When your streets are flooded, it’s impossible to jump into the car and run to the store. So you’ll need to have a serviceable stockpile of non-perishable food and water. Do not fill your sinks and bathtubs with tap water, as this can easily become contaminated. You should, however, fill empty water bottles with clean water. Remember that, on average, a human needs about two gallons of water per day at least, with additional water needed for hygiene. Don’t forget about your pets, either.
You should have at least two methods of water purification. If you have power or a generator and can boil water, that’s a good start. In addition, you’ll want a method of purification that doesn’t rely on electricity. Water purification tablets or drops, or water filters, are viable second options. A hanging gravity filter is a convenient way to have a supply of clean water at the ready.
Your food store should be created ahead of time and should be stocked with items that will keep for a long time to see you through the aftermath in case emergency services are not available. Canned non-perishable soups, pastas and food bars make good staple items. If you have refrigeration available, you can keep a number of additional items like butter and fresh fruits and vegetables, which will last a few days if the power goes out. Use a thermometer to determine when the fridge’s internal temperature rises above 40 degrees Fahrenheit once power is out. Do not store dairy products that will perish quickly.
The bulk of your emergency rations should be canned foods that will be protected from contact with flood waters. You can also include dried meats, powdered drink mixes, crackers and cookies, dried products like instant oatmeal or cereals that can be made with powdered milk, and hard candies.

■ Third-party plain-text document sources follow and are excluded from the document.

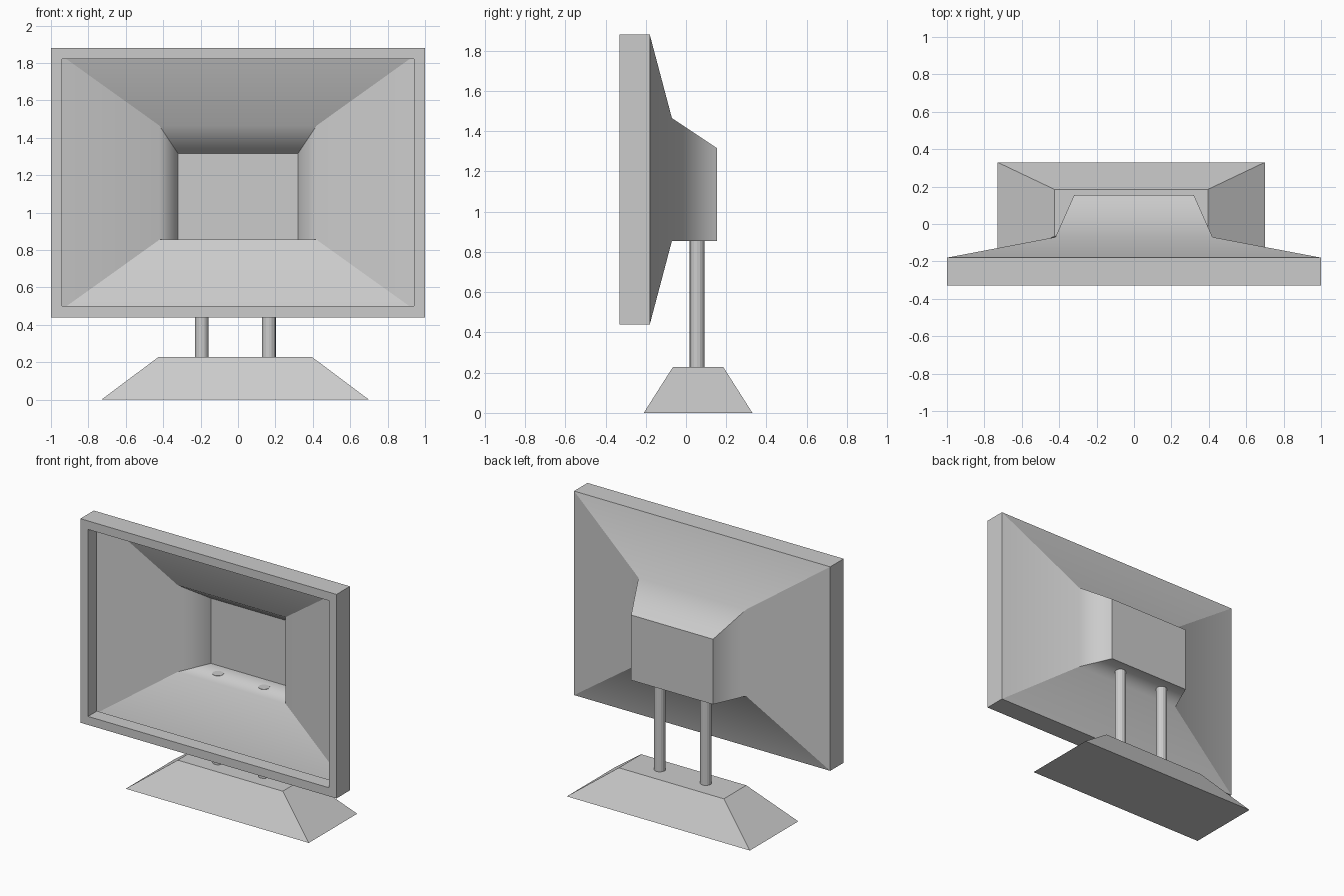
import bpy, bmesh, math

if "Cube" in bpy.data.objects:
    bpy.data.objects.remove(bpy.data.objects["Cube"])


def loft(name, loops, cap_start=False, cap_end=False, smooth_rings=()):
    """Skin a series of four-point rings; edges on smooth_rings stay soft."""
    bm = bmesh.new()
    rings = [[bm.verts.new(p) for p in loop] for loop in loops]
    for a, b in zip(rings, rings[1:]):
        for i in range(4):
            j = (i + 1) % 4
            bm.faces.new((a[i], a[j], b[j], b[i]))
    if cap_start:
        bm.faces.new(rings[0][::-1])
    if cap_end:
        bm.faces.new(rings[-1])
    bmesh.ops.recalc_face_normals(bm, faces=bm.faces)
    soft = [set(rings[i]) for i in smooth_rings]
    for e in bm.edges:
        e.smooth = any(set(e.verts) <= s for s in soft)
    for f in bm.faces:
        f.smooth = bool(soft)
    mesh = bpy.data.meshes.new(name)
    bm.to_mesh(mesh)
    bm.free()
    obj = bpy.data.objects.new(name, mesh)
    bpy.context.collection.objects.link(obj)
    return obj


def upright(hx, z0, z1, y):
    return [(-hx, y, z0), (hx, y, z0), (hx, y, z1), (-hx, y, z1)]


def level(x0, x1, y0, y1, z):
    return [(x0, y0, z), (x1, y0, z), (x1, y1, z), (x0, y1, z)]


# Hollow monitor housing: inner lip, bezel, side band, tapering back, rear panel
housing = loft("monitor_housing", [
    upright(0.94, 0.50, 1.82, -0.23),
    upright(0.94, 0.50, 1.82, -0.33),
    upright(1.00, 0.44, 1.88, -0.33),
    upright(1.00, 0.44, 1.88, -0.18),
    upright(0.42, 0.855, 1.465, -0.07),
    upright(0.32, 0.855, 1.315, 0.155),
], cap_end=True, smooth_rings=(4,))
weighted = housing.modifiers.new("weighted_normals", 'WEIGHTED_NORMAL')
weighted.keep_sharp = True

# Sloped foot
loft("stand_base", [
    level(-0.73, 0.70, -0.21, 0.33, 0.0),
    level(-0.425, 0.395, -0.065, 0.185, 0.228),
], cap_start=True, cap_end=True)

# Twin posts
for side, x in (("left", -0.194), ("right", 0.165)):
    z0, z1 = 0.22, 0.857
    bpy.ops.mesh.primitive_cylinder_add(
        vertices=16, radius=0.037, depth=z1 - z0,
        location=(x, 0.055, (z0 + z1) / 2))
    bpy.context.object.name = "stand_post_" + side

The longer an item is shelf-stable, the better.
Get the Essential Equipment
As part of your base of operations, you’ll want to have a selection of tools and equipment to use in navigating the different challenging situations a hurricane can bring about. At the top of this list is a power generator. A small gasoline or diesel-fueled generator can make all the difference for your quality of life when things get rough in the aftermath of a major storm. They can power lesser cooking appliances like hot plates and toasters, help heat water, run interior lights so you can enjoy family time when the sun goes down, and power important communications equipment like computers and radios.
In addition to a generator, you’ll want to have multiple flashlights, cash, batteries for these and any other essential battery-operated equipment, first-aid equipment, an NOAA radio, and waterproof clothing. A set of basic tools is good to have as well. It’s a good idea to keep all of these things stored in a duffel bag so you can relocate quickly. An ax in the attic, in case you need to break through to the roof of the house, is another scary but necessary item.
Make Your Home Ready
With the time you have left immediately before the storm hits, do everything you can to make your home hurricane-proof. The doors and windows of your home are particularly susceptible to damage during a hurricane, so your efforts should focus around keeping water out and sealing up any exposed joints. If you know that your area receives frequent storms, you should consider installing a hurricane-proof garage door, since this door is the largest opening into your home.
Ideally, you’ll want to create a perimeter of sandbags around your home at least one day before the storm because of the time it takes to place the bags. Brace your doors and garage door from the inside and seal them from the outside. Make sure your family knows where to meet when the storm hits and what the evacuation route is. Have your vehicle in good working order and gassed up if you plan to leave, and equipped with a similar bug-out kit to the emergency supply kit we mentioned above.
When the storm has passed, you’ll be in a stable condition if you’re able to follow the recommendations from this article. Remember to check your radio and computer frequently for news about relief efforts and the condition of your neighbors. Unplug any electronics if the power dies and don’t drink from the tap. With a little luck, the storm will pass quickly and you’ll be on your way to recovery. Just remember to pay close attention to emergency media and stay safe.